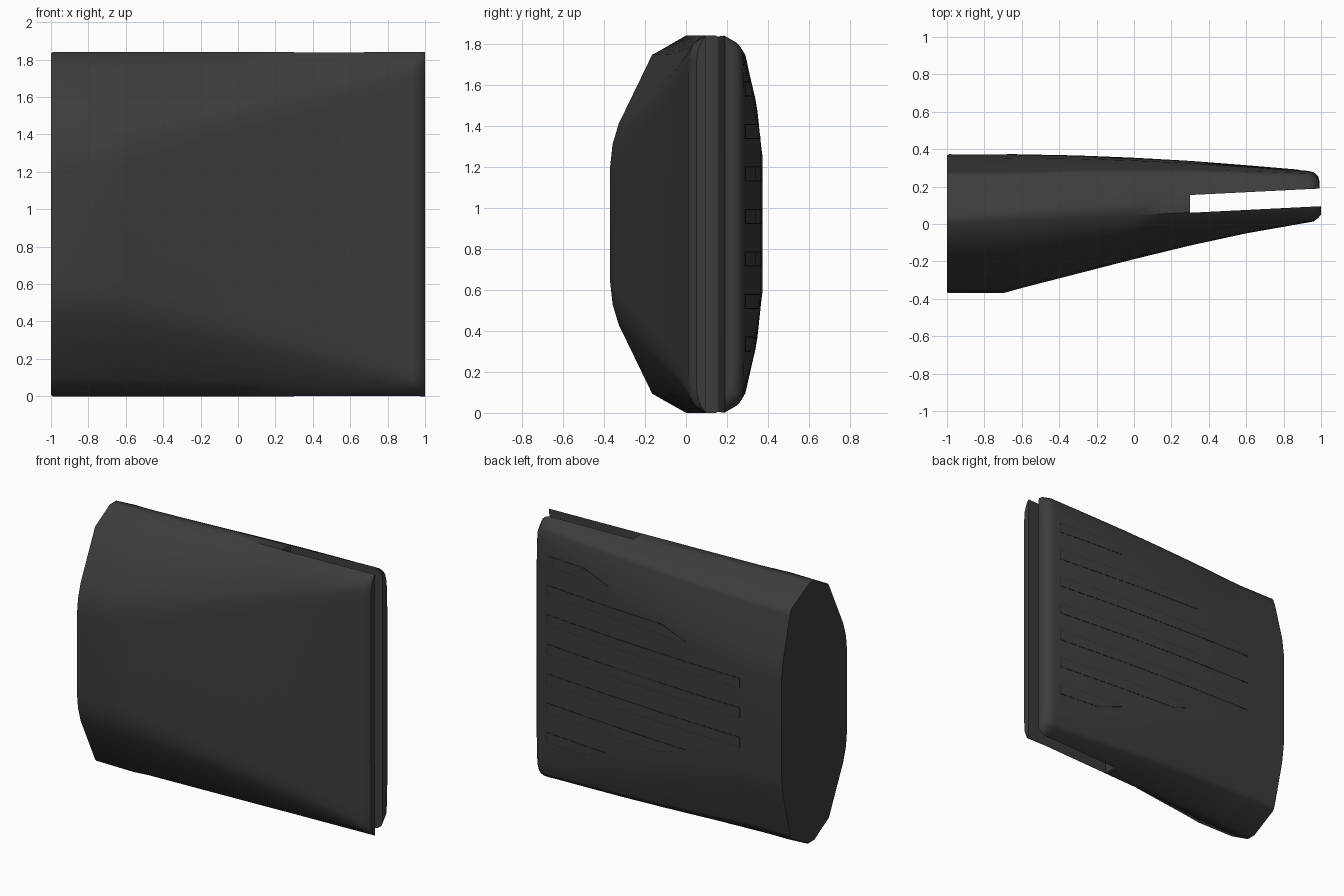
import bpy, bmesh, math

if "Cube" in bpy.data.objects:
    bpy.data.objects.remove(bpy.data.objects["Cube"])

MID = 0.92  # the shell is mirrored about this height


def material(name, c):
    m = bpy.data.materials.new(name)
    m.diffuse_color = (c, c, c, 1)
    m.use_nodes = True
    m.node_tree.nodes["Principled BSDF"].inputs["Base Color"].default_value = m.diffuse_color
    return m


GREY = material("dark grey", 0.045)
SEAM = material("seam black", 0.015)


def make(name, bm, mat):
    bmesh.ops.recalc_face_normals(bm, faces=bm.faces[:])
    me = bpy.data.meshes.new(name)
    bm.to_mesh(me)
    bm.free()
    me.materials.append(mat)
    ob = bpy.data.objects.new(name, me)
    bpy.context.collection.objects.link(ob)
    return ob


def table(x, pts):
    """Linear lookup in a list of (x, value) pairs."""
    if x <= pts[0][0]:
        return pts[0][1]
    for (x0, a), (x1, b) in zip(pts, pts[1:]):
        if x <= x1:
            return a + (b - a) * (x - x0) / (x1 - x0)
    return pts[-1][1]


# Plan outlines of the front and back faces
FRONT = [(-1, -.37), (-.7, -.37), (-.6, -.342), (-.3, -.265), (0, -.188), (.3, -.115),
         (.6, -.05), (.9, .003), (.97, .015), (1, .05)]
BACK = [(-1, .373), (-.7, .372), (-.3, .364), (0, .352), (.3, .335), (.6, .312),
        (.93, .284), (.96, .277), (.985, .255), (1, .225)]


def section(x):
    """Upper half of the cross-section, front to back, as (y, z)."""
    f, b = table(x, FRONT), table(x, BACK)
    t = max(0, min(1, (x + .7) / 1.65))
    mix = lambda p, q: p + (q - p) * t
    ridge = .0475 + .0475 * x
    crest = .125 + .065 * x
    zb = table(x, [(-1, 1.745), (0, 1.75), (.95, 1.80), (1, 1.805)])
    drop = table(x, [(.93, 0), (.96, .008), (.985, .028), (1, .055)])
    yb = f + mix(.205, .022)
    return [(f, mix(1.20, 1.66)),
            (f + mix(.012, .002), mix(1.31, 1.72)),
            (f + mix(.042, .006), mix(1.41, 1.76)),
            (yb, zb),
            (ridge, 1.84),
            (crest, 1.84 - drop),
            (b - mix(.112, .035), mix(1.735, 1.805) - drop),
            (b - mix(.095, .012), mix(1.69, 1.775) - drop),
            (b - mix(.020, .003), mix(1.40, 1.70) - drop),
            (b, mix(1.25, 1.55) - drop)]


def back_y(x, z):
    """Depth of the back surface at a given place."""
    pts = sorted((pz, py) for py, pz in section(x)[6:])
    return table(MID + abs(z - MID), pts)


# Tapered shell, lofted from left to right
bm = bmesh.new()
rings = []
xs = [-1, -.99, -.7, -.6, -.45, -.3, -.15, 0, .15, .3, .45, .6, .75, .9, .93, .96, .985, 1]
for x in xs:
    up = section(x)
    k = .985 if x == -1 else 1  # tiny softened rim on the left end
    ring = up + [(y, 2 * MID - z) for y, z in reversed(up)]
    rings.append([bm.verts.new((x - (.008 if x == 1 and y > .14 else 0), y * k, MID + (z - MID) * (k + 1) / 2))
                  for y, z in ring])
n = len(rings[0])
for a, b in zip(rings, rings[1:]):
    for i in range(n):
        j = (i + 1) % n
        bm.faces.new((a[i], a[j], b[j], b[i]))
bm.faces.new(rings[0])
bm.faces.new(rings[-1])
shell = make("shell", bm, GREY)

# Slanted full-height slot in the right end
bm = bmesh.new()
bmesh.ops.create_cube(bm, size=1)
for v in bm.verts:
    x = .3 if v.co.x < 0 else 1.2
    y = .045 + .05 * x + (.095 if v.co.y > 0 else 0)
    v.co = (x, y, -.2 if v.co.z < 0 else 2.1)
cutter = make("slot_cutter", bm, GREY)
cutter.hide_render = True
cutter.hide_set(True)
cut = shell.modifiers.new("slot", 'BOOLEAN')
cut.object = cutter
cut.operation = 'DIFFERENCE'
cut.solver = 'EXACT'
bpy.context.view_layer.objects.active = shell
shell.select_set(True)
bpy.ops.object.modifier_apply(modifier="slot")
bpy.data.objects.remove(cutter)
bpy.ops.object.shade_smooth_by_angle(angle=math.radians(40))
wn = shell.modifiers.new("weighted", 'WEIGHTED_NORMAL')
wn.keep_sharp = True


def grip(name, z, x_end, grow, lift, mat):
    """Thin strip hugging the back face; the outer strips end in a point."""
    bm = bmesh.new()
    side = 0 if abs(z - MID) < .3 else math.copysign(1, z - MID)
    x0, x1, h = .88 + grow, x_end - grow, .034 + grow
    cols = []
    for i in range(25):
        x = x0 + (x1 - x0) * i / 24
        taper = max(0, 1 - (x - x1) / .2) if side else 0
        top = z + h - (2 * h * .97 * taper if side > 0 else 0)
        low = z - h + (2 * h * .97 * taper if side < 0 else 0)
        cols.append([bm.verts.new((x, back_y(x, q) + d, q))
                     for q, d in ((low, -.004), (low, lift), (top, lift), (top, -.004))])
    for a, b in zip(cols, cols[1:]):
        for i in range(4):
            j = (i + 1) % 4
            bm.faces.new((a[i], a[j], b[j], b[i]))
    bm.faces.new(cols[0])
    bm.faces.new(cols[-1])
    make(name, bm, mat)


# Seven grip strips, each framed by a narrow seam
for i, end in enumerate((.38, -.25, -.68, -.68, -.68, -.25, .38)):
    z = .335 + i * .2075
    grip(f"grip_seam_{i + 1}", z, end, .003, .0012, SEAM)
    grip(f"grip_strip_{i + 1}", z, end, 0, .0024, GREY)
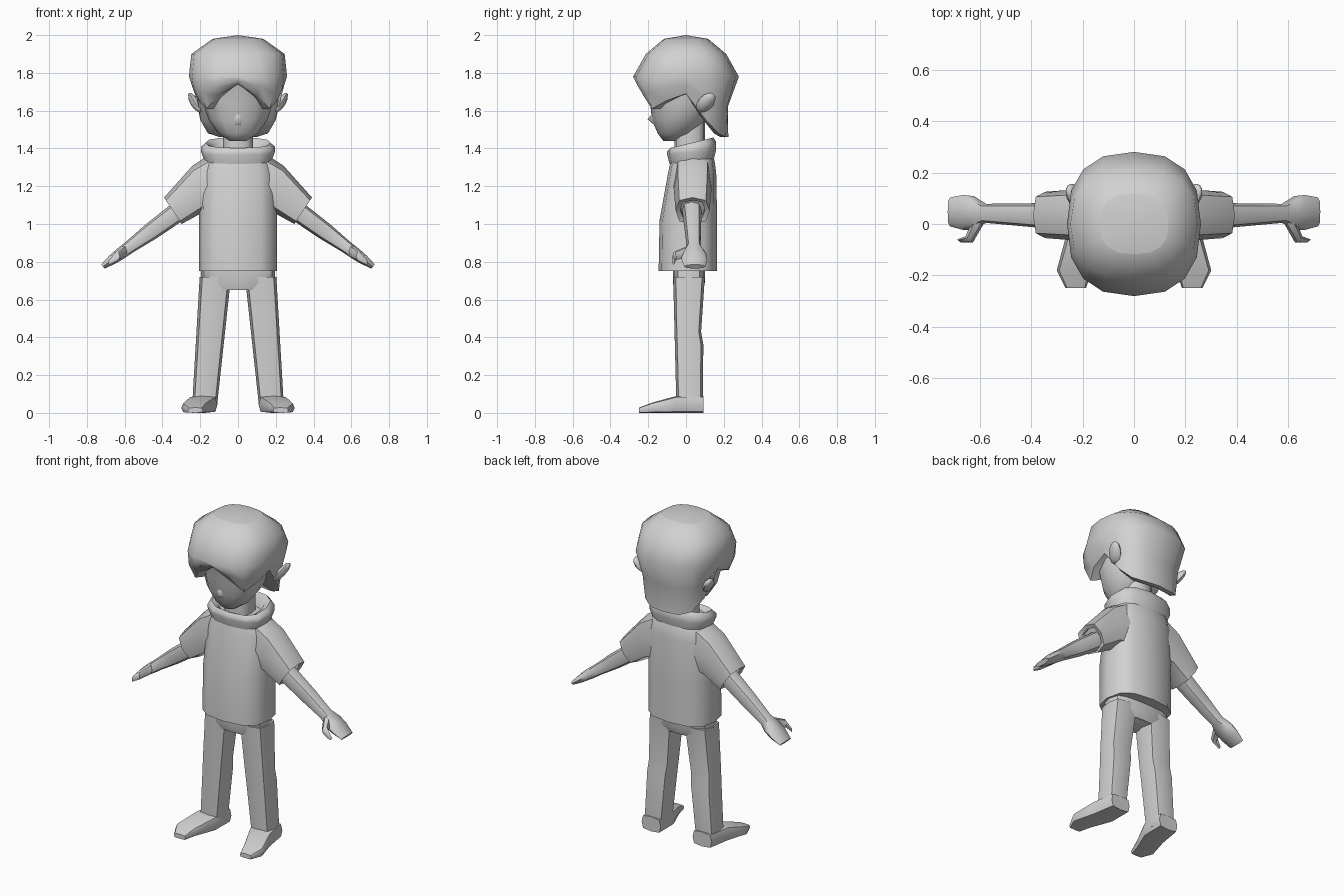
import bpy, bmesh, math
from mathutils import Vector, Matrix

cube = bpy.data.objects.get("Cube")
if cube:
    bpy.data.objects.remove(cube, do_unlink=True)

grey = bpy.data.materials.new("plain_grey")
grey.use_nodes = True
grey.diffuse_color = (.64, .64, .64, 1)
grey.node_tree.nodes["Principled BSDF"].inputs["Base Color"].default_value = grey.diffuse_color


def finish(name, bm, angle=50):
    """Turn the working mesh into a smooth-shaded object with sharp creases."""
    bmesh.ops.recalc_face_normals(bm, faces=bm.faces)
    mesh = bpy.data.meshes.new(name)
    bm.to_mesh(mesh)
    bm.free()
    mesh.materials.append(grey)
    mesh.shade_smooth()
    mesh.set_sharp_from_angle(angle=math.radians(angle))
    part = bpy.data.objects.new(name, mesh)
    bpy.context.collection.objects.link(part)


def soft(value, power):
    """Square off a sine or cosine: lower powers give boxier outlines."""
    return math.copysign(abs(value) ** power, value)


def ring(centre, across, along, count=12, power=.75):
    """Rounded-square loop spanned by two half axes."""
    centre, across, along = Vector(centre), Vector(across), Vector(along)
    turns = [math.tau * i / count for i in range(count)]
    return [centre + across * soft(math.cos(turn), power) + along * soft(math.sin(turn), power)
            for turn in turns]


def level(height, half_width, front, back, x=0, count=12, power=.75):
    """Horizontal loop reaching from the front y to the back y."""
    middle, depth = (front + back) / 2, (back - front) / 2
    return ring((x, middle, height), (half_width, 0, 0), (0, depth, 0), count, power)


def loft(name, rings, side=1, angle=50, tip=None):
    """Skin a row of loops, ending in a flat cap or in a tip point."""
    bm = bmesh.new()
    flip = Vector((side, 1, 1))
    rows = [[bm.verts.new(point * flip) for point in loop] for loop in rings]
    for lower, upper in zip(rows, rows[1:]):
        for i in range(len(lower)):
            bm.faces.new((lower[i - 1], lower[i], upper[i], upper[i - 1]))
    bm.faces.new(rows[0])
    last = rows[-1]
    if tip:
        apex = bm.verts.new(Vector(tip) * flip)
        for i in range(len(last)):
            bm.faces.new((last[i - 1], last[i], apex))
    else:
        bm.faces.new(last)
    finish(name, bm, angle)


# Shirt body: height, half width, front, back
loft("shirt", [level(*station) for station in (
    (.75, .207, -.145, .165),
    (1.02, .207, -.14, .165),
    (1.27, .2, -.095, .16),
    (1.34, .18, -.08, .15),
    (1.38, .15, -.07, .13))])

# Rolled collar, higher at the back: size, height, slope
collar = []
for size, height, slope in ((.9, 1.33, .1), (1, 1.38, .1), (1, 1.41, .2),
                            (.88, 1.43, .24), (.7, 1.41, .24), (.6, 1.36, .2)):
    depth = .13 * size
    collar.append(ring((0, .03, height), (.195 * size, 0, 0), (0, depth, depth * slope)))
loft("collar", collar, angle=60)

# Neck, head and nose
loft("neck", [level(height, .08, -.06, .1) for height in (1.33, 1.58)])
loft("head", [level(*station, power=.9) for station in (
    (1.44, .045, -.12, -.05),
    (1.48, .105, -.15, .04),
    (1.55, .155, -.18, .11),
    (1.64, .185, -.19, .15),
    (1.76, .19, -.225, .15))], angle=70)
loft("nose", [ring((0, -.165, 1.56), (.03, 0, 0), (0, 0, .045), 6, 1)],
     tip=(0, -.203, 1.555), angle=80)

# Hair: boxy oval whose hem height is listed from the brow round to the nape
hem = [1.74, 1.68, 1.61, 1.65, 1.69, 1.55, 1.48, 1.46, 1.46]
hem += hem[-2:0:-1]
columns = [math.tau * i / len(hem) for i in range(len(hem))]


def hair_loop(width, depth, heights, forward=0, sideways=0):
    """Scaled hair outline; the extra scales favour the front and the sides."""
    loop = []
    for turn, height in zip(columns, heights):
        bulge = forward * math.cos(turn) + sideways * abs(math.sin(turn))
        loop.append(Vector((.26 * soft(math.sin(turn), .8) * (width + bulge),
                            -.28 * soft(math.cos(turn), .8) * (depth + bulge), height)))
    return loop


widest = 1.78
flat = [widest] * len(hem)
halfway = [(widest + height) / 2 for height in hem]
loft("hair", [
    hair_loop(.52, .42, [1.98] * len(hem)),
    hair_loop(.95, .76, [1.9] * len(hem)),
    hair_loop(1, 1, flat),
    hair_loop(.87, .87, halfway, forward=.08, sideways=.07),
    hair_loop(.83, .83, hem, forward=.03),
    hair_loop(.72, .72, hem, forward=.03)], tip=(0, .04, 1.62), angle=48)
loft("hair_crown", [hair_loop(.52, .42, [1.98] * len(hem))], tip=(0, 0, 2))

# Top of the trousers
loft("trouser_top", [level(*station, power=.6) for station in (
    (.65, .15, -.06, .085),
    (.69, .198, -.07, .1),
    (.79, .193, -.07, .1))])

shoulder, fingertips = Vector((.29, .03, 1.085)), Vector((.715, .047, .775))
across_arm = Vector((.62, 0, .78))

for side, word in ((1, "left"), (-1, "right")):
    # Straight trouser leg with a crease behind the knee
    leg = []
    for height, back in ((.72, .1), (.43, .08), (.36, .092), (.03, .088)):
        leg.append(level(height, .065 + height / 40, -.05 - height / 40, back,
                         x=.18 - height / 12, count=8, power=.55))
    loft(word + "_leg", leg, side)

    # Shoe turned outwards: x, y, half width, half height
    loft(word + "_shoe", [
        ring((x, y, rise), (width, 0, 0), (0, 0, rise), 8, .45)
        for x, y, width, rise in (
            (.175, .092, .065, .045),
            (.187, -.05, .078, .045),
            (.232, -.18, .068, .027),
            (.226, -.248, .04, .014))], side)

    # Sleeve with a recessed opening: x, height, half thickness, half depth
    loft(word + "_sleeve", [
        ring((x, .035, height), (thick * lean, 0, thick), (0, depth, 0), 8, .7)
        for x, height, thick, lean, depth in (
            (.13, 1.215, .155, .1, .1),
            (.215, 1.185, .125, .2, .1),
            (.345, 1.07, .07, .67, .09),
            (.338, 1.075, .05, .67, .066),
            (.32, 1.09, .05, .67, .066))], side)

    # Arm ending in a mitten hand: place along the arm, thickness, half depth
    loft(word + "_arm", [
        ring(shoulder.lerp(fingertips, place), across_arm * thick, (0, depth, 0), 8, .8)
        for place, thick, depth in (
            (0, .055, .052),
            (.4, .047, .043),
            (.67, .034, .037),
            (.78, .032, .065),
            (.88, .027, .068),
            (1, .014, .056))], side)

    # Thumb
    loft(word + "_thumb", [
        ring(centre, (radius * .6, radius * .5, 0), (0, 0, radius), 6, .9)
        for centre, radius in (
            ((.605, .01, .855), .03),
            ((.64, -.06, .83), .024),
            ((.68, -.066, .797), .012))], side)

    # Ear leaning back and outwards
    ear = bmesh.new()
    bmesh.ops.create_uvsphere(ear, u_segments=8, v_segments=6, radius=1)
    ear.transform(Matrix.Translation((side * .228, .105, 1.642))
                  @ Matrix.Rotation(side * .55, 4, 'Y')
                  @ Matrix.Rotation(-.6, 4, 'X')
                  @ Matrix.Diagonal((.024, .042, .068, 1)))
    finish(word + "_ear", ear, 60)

YOUR ASSIGNMENT
Word for word and without pictures, please write out only the lines from the start of the entries through the line containing "m = bpy.data.materials.new(name)", both included.

OUTPUT OF THE TASK
import bpy, bmesh, math

if "Cube" in bpy.data.objects:
    bpy.data.objects.remove(bpy.data.objects["Cube"])

MID = 0.92  # the shell is mirrored about this height


def material(name, c):
    m = bpy.data.materials.new(name)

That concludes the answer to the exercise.